The talents of Bob Monkhouse – are we even close to totting them up? This comedy gazetteer of the state of the cathode ray arts at the start of the seventies, co-authored by the Reverend Robert with playwright Willis Hall, demonstrates at least three of them – the gag machine, the accomplished comic illustrator (all the crisply-drawn cartoons, pitched somewhere between big nosed Punch austerity and Cheeky Weekly exuberance, emanate from the Monkhouse pen) and, of course, his encyclopaedic knowledge and love of the goggle box.
An easy stocking filler of cheap gags about cigar-chomping producers, histrionic actors and inedible canteen rissoles, you might expect. Well, yes. But there’s much more, as Bob’s not afraid to get technical, both about life in front of the cameras (see ‘Cod Dry’, a detailed exploration of the art of fake corpsing), behind the cameras (there’s a breakdown of floor managerial gestures, an expert nailing of the similarity of early TV sci-fi scripts to TV western scripts, and a comparison of the relative merits of the clapometer and the all-new decibel-measuring digitometer) and even behind the screen (the vagaries of the vertical hold, and ‘what to do if your telly blows up’).
This, needless to say, is a book close to TV Cream’s collective heart. Sometimes spookily so. Try this piece on (pre-Tiswas) Saturday morning telly:
“Do not despise Saturday morning watching. You are quite likely to pick up, unheralded, a programme in Pakistani, or a short film urging you to join the Parachute Regiment, or a colourful travelogue concerning the Greek islands, or an interesting featurette about the spawning habits of salmon, or simple straightforward instruction in kerb drill. One of the authors prizes most highly a live programme he caught, purely by chance, one wet Saturday morning, devoted to a bevy of bards being crowned at an eisteddfod. Students of British weather variations might find it interesting to make note that while it was puring down in buckets at the author’s home in St Albans, in Llandudno the skies were bright and clear and it was so hot that many of the ladies in Welsh national costume had removed their tall hats. You can pick up lots of useful information such as this on any Saturday morning and it will further your education no end.”

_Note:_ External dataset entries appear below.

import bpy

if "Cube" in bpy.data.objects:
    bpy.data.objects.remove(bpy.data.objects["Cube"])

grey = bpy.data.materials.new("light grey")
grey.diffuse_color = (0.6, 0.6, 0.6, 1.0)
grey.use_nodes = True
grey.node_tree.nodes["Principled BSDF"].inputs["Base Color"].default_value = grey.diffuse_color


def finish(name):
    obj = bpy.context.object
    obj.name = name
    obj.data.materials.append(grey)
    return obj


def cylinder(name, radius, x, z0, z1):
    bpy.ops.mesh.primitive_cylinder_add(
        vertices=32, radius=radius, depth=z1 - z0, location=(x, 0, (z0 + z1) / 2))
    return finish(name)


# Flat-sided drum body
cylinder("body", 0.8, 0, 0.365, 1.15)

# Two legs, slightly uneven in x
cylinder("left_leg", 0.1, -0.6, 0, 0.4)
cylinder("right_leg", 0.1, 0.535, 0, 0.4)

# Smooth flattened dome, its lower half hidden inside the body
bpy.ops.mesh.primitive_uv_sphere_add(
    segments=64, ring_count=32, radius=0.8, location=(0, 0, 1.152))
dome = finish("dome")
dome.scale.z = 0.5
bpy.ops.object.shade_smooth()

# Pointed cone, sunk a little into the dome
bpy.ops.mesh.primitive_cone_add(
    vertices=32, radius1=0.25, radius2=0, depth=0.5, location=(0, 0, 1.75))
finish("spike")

We wish we’d written that.
Perhaps most presciently of all, the book’s musings on the sub-Hollywood nature of Grandaland’s tourist attraction ambitions ends: “The tourists may not yet be flocking to Grandaland in thousands, but given time – say ten more years of Coronation Street – and we could see the foundations laid for the Granadaland Hilton Hotel.” Well, it took a bit longer than that, and the Granada management went for “Victoria and Albert” as the moniker of choice, but it happened.
And, since you ask, Z is for ‘Zounds’: “an inoffensive expletive much favoured by upright children’s historical adventure series”.